By Gordon Smith
Revellers in one of Scotland’s largest cities will be without their traditional New Year celebrations as the ongoing economic crisis takes another victim.
Officials at Aberdeen City Council (ACC) have admitted that a squeeze on finances has meant that any festivities will not be “on the same scale” as past years.
Staging last year’s event, featuring Bishopbriggs-born singing sensation Amy MacDonald, and local star Sandi Thom, had set the council back over £300,000.
Officials had already agreed to slash the 2009 budget by £50,000 as part of the council’s larger cost-cutting exercise to ease it out of a reported £60 million financial black hole. Yet this latest news will come as a further blow for many who had hoped to attend the free street party to see in the new year.
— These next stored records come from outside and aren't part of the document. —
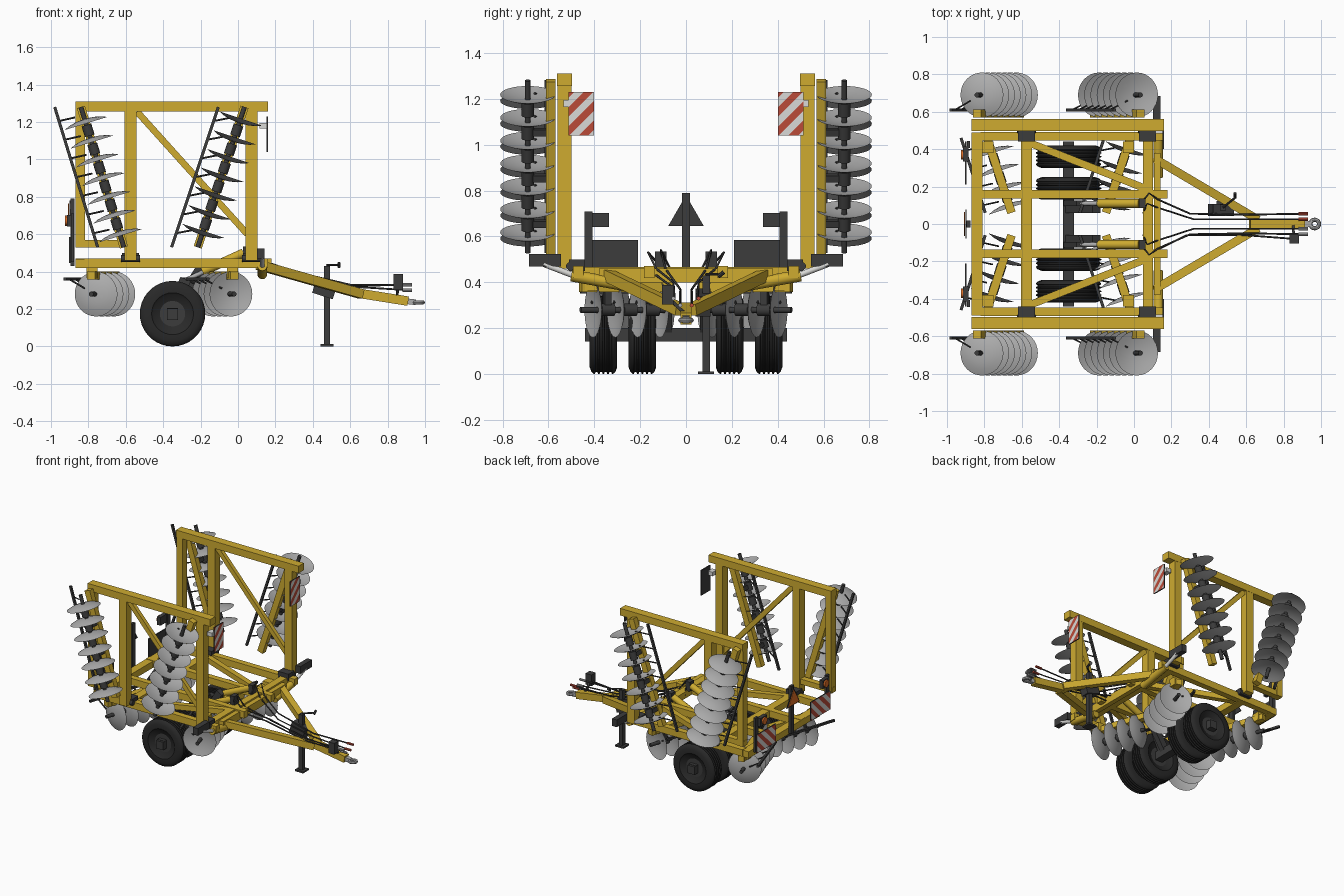
import bpy, bmesh, math
from mathutils import Vector as V, Matrix

if "Cube" in bpy.data.objects:
    bpy.data.objects.remove(bpy.data.objects["Cube"])


def material(name, colour):
    m = bpy.data.materials.new(name)
    m.use_nodes = True
    m.diffuse_color = (*colour, 1)
    m.node_tree.nodes["Principled BSDF"].inputs["Base Color"].default_value = (*colour, 1)
    return m


YELLOW = material("frame yellow", (0.62, 0.41, 0.03))
DARK = material("dark grey metal", (0.045, 0.045, 0.045))
TYRE = material("tyre black", (0.022, 0.022, 0.022))
STEEL = material("disc steel", (0.42, 0.42, 0.42))
RED = material("warning red", (0.5, 0.07, 0.04))
WHITE = material("warning white", (0.7, 0.7, 0.68))
ORANGE = material("lamp orange", (0.75, 0.16, 0.02))


def add(name, mesh, matrix=None, *mats):
    ob = bpy.data.objects.new(name, mesh)
    bpy.context.collection.objects.link(ob)
    if matrix is not None:
        ob.matrix_world = matrix
    for m in mats:
        mesh.materials.append(m)
    return ob


def to_mesh(name, bm):
    bmesh.ops.recalc_face_normals(bm, faces=bm.faces)
    me = bpy.data.meshes.new(name)
    bm.to_mesh(me)
    bm.free()
    return me


def frame(at, direction, up=(0, 0, 1)):
    """Matrix whose z axis follows direction and whose y axis leans to up."""
    z = V(direction).normalized()
    up = V(up) if abs(z.dot(V(up))) < 0.99 else V((0, 1, 0))
    x = up.cross(z).normalized()
    rot = Matrix((x, z.cross(x), z)).transposed().to_4x4()
    return Matrix.Translation(at) @ rot


def beam(name, a, b, w, h, mat, up=(0, 0, 1)):
    """Square bar from a to b; h is measured along up."""
    a, b = V(a), V(b)
    bm = bmesh.new()
    bmesh.ops.create_cube(bm, size=1)
    bmesh.ops.scale(bm, vec=(w, h, (b - a).length), verts=bm.verts)
    return add(name, to_mesh(name, bm), frame((a + b) / 2, b - a, up), mat)


def box(name, centre, size, mat):
    bm = bmesh.new()
    bmesh.ops.create_cube(bm, size=1)
    bmesh.ops.scale(bm, vec=size, verts=bm.verts)
    return add(name, to_mesh(name, bm), Matrix.Translation(centre), mat)


def rod(name, a, b, r, mat, segments=14):
    a, b = V(a), V(b)
    bm = bmesh.new()
    bmesh.ops.create_cone(bm, cap_ends=True, segments=segments, radius1=r, radius2=r, depth=(b - a).length)
    return add(name, to_mesh(name, bm), frame((a + b) / 2, b - a), mat)


def lathe(name, profile, steps):
    bm = bmesh.new()
    vs = [bm.verts.new((r, 0, z)) for r, z in profile]
    es = [bm.edges.new(p) for p in zip(vs, vs[1:])]
    bmesh.ops.spin(bm, geom=vs + es, cent=(0, 0, 0), axis=(0, 0, 1), angle=math.tau, steps=steps)
    bmesh.ops.remove_doubles(bm, verts=bm.verts, dist=0.0002)
    return to_mesh(name, bm)


def hose(name, points, r=0.005):
    cu = bpy.data.curves.new(name, "CURVE")
    cu.dimensions = "3D"
    cu.bevel_depth = r
    cu.bevel_resolution = 1
    sp = cu.splines.new("POLY")
    sp.points.add(len(points) - 1)
    for p, co in zip(sp.points, points):
        p.co = (*co, 1)
    add(name, cu, None, DARK)


def striped_plate(name, centre, w, h, facing):
    """Thin plate with diagonal stripes on the face turned to facing x."""
    bm = bmesh.new()
    bmesh.ops.create_cube(bm, size=1)
    bmesh.ops.scale(bm, vec=(0.009, w, h), verts=bm.verts)
    pitch = 0.042
    for i in range(-5, 6):
        bmesh.ops.bisect_plane(bm, geom=bm.verts[:] + bm.edges[:] + bm.faces[:],
                               plane_co=(0, i * pitch, 0), plane_no=(0, 1, -1))
    bm.normal_update()
    for f in bm.faces:
        c = f.calc_center_median()
        f.material_index = 1 + math.floor((c.y - c.z) / pitch) % 2 if f.normal.x * facing > 0.5 else 0
    add(name, to_mesh(name, bm), Matrix.Translation(centre), DARK, RED, WHITE)


# Dished disc blade shared by every gang
DISC = lathe("disc_blade", [(0, 0), (.05, .004), (.09, .013), (.12, .026), (.09, .017), (.05, .008), (0, .004)], 32)
DISC.materials.append(STEEL)


def gang(name, inner, outer, up, count, first, last, flip):
    """Row of discs on a shaft, with its carrier beam and scrapers."""
    a, b, up = V(inner), V(outer), V(up)
    axis = (b - a).normalized()
    rod(name + "_shaft", a, b, 0.013, DARK)
    beam(name + "_beam", a + up * .1, b + up * .1, .045, .042, YELLOW, up)
    back = up * .08 + V((-.14, 0, 0))
    beam(name + "_scraper_bar", a + back, b + back, .016, .016, DARK, up)
    for i in range(count):
        p = a.lerp(b, first + (last - first) * i / (count - 1))
        add(name + "_disc", DISC, frame(p - axis * flip * .012, axis * flip))
        rod(name + "_scraper", p + back, p + up * .03 + V((-.05, 0, 0)) + axis * .02, .005, DARK, 6)
        if i < count - 1:
            q = a.lerp(b, first + (last - first) * (i + .5) / (count - 1))
            rod(name + "_spool", q - axis * .03, q + axis * .03, .027, DARK)
            if i % 2 == 0:
                beam(name + "_hanger", q, q + up * .1, .03, .03, DARK, axis)


# Main frame rails and cross members
for y in (-.47, -.16, .16, .47):
    long = abs(y) < .3
    beam("main_rail", (-.87 if long else -.82, y, .445), (.18 if long else .16, y, .445), .045, .052, YELLOW)
for x, w in ((-.84, .06), (-.575, .06), (.075, .055)):
    beam("cross_member", (x, -.49, .443), (x, .49, .443), w, .05, YELLOW)
beam("drawbar_mount", (.125, -.38, .43), (.125, .38, .43), .035, .06, YELLOW)

# Tyre with ribbed tread, and rim
half = [(.06, .035), (.1, .05), (.112, .06), (.145, .06), (.166, .052), (.174, .042)]
tread = [(r, z) for k in (.03, .01, -.01, -.03)
         for r, z in ((.175, k + .007), (.166, k + .004), (.166, k - .004), (.175, k - .007))]
TYRE_MESH = lathe("tyre", half + tread + [(r, -z) for r, z in reversed(half)], 36)
TYRE_MESH.materials.append(TYRE)
for y in (-.36, -.19, .19, .36):
    add("tyre", TYRE_MESH, frame((-.35, y, .175), (0, 1, 0)))
    rod("wheel_rim", (-.35, y - .038, .175), (-.35, y + .038, .175), .105, DARK, 28)
    box("wheel_hub", (-.35, y, .175), (.06, .126, .06), DARK)
beam("axle", (-.35, -.44, .172), (-.35, .44, .172), .06, .06, DARK)

for s, side in ((-1, "right"), (1, "left")):
    # Frame bracing, axle lift arms and lift cylinders
    beam(side + "_frame_brace", (-.55, s * .43, .445), (.06, s * .19, .445), .04, .04, YELLOW)
    beam(side + "_lift_arm", (-.35, s * .08, .18), (-.2, s * .08, .42), .04, .05, DARK)
    beam(side + "_lift_lug", (-.35, s * .11, .2), (-.28, s * .11, .36), .03, .06, DARK)
    rod(side + "_lift_rod", (-.3, s * .11, .345), (-.16, s * .11, .41), .012, STEEL)
    rod(side + "_lift_cylinder", (-.19, s * .11, .4), (.03, s * .11, .5), .024, YELLOW)
    box(side + "_lift_clevis", (.045, s * .11, .5), (.035, .05, .07), DARK)

    # Folded wing frame
    y = s * .53
    beam(side + "_wing_top_rail", (-.87, y, 1.283), (.16, y, 1.283), .064, .054, YELLOW)
    beam(side + "_wing_rear_post", (-.843, y, .53), (-.843, y, 1.26), .05, .055, YELLOW)
    beam(side + "_wing_lower_rail", (-.87, y, .55), (-.58, y, .55), .045, .04, YELLOW)
    for x in (-.575, .072):
        beam(side + "_wing_post", (x, y, .46), (x, y, 1.26), .062, .062, YELLOW, (0, 1, 0))
        box(side + "_wing_hinge", (x, s * .475, .475), (.09, .07, .05), DARK)
        rod(side + "_hinge_pin", (x - .05, s * .505, .47), (x + .05, s * .505, .47), .018, DARK)
    beam(side + "_wing_brace", (-.54, y, 1.255), (.05, y, .6), .035, .03, YELLOW, (0, 1, 0))

    # Fold cylinders and the stops beside them
    rod(side + "_fold_cylinder", (.13, s * .25, .385), (.13, s * .5, .43), .026, YELLOW)
    rod(side + "_fold_rod", (.13, s * .49, .43), (.13, s * .62, .48), .013, WHITE)
    box(side + "_fold_stop", (.122, s * .615, .497), (.04, .14, .055), DARK)

    # Disc gangs on the wing and under the main frame
    up = (0, -s, 0)
    gang(side + "_wing_front_gang", (-.215, s * .69, .53), (.035, s * .69, 1.28), up, 7, .1, .9, 1)
    gang(side + "_wing_rear_gang", (-.61, s * .69, .53), (-.84, s * .69, 1.28), up, 7, .1, .9, -1)
    up = (0, 0, 1)
    gang(side + "_main_front_gang", (-.15, s * .06, .28), (-.02, s * .46, .28), up, 4, .1, .83, 1)
    gang(side + "_main_rear_gang", (-.655, s * .06, .28), (-.785, s * .46, .28), up, 4, .1, .83, -1)
    for x in (-.78, -.03):
        box(side + "_gang_mount", (x, s * .41, .395), (.06, .06, .06), YELLOW)

    # Warning plates and rear lamps
    striped_plate(side + "_front_warning_plate", (.157, s * .457, 1.135), .11, .19, 1)
    box(side + "_plate_bracket", (.135, s * .51, 1.18), (.04, .05, .03), WHITE)
    striped_plate(side + "_rear_warning_plate", (-.9, s * .325, .515), .23, .14, -1)
    box(side + "_lamp_post", (-.885, s * .425, .58), (.018, .035, .26), DARK)
    box(side + "_lamp_housing", (-.9, s * .375, .672), (.03, .08, .062), DARK)
    rod(side + "_rear_lamp", (-.912, s * .37, .672), (-.925, s * .37, .672), .027, ORANGE)

    # Drawbar arms and hoses
    beam(side + "_drawbar_arm", (.11, s * .35, .435), (.66, s * .025, .28), .045, .05, YELLOW)
    hose(side + "_outer_hose", [(.04, s * .11, .47), (.08, s * .165, .53), (.13, s * .13, .46),
                                (.3, s * .055, .4), (.6, s * .05, .33), (.92, s * .055, .33)])
    hose(side + "_inner_hose", [(.05, s * .06, .44), (.07, s * .11, .54), (.12, s * .09, .46),
                                (.32, s * .025, .37), (.6, s * .025, .32), (.92, s * .025, .3)])
    for dy, z in ((.055, .33), (.025, .3)):
        rod(side + "_hose_coupling", (.88, s * dy, z), (.93, s * dy, z), .009, RED if s > 0 else STEEL, 8)

# Rear centre post with warning triangle
box("triangle_post", (-.885, 0, .61), (.02, .035, .36), DARK)
rod("triangle_back", (-.897, 0, .69), (-.903, 0, .69), .09, DARK, 3).matrix_world = \
    frame((-.899, 0, .69), (-1, 0, 0)) @ Matrix.Rotation(0, 4, "Z")
rod("triangle_face", (-.904, 0, .69), (-.908, 0, .69), .075, ORANGE, 3)

# Drawbar tongue and hitch ring
beam("tongue", (.62, 0, .288), (.91, 0, .242), .05, .05, YELLOW)
beam("hitch_shank", (.89, 0, .243), (.95, 0, .236), .03, .03, STEEL)
ring = lathe("hitch_ring", [(.023 + .011 * math.cos(t * math.tau / 8), .011 * math.sin(t * math.tau / 8))
                            for t in range(9)], 20)
add("hitch_ring", ring, Matrix.Translation((.966, 0, .235)), STEEL)

# Parking jack with crank, and the tool box on the drawbar
box("jack_leg", (.475, .088, .22), (.032, .032, .42), DARK)
box("jack_foot", (.475, .088, .006), (.07, .07, .012), DARK)
rod("jack_crank", (.475, .088, .435), (.54, .14, .435), .006, DARK, 8)
rod("jack_handle", (.54, .14, .425), (.54, .165, .445), .009, DARK, 8)
beam("tool_box", (.41, .075, .33), (.52, .075, .295), .065, .09, DARK)

# Hose holder on the tongue
beam("holder_arm", (.85, 0, .26), (.855, -.075, .33), .014, .014, DARK)
box("holder_box", (.857, -.08, .345), (.05, .05, .085), DARK)
hose("holder_cable", [(.06, -.17, .46), (.28, -.06, .38), (.6, -.06, .32), (.86, -.08, .33)])

# Smooth the round parts and keep the edges sharp
bpy.ops.object.select_all(action="DESELECT")
for ob in bpy.context.scene.objects:
    if ob.type == "MESH":
        ob.select_set(True)
        bpy.context.view_layer.objects.active = ob
bpy.ops.object.shade_smooth_by_angle(angle=math.radians(35))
Granite city residents had previously enjoyed world-class acts such as Travis, Wet Wet Wet, and The Proclaimers as part of their Hogmanay line-up.
Head of Corporate Communications at ACC, Louise Scott said that despite crowds of over 20,000 in previous years, many party-goers had been arriving shortly before the bells at midnight, and as a result, such a high calibre event was not justifiable.
As an alternative, a report to go before the Enterprise, Planning and Infrastructure Committee has recommended setting aside around £50,000 for community groups in the city to organise their own Hogmanay parties.
A council spokesman emphasised a formal decision had yet to be taken, with the city’s famous fireworks display from Union Terrace Gardens and the Castlegate still going ahead.
Conservative councillor for Torry and Ferryhill, Alan Donnelly told the Aberdeen Evening Express: “I feel that surely we should have been able to attract somebody up here, Aberdeen is Scotland’s third largest city.”
Aberdeen is not alone in facing spending cuts, with councillors at Edinburgh City Council recently announcing a 25 percent reduction in capacity for the Capital’s Hogmanay street party following budget issues.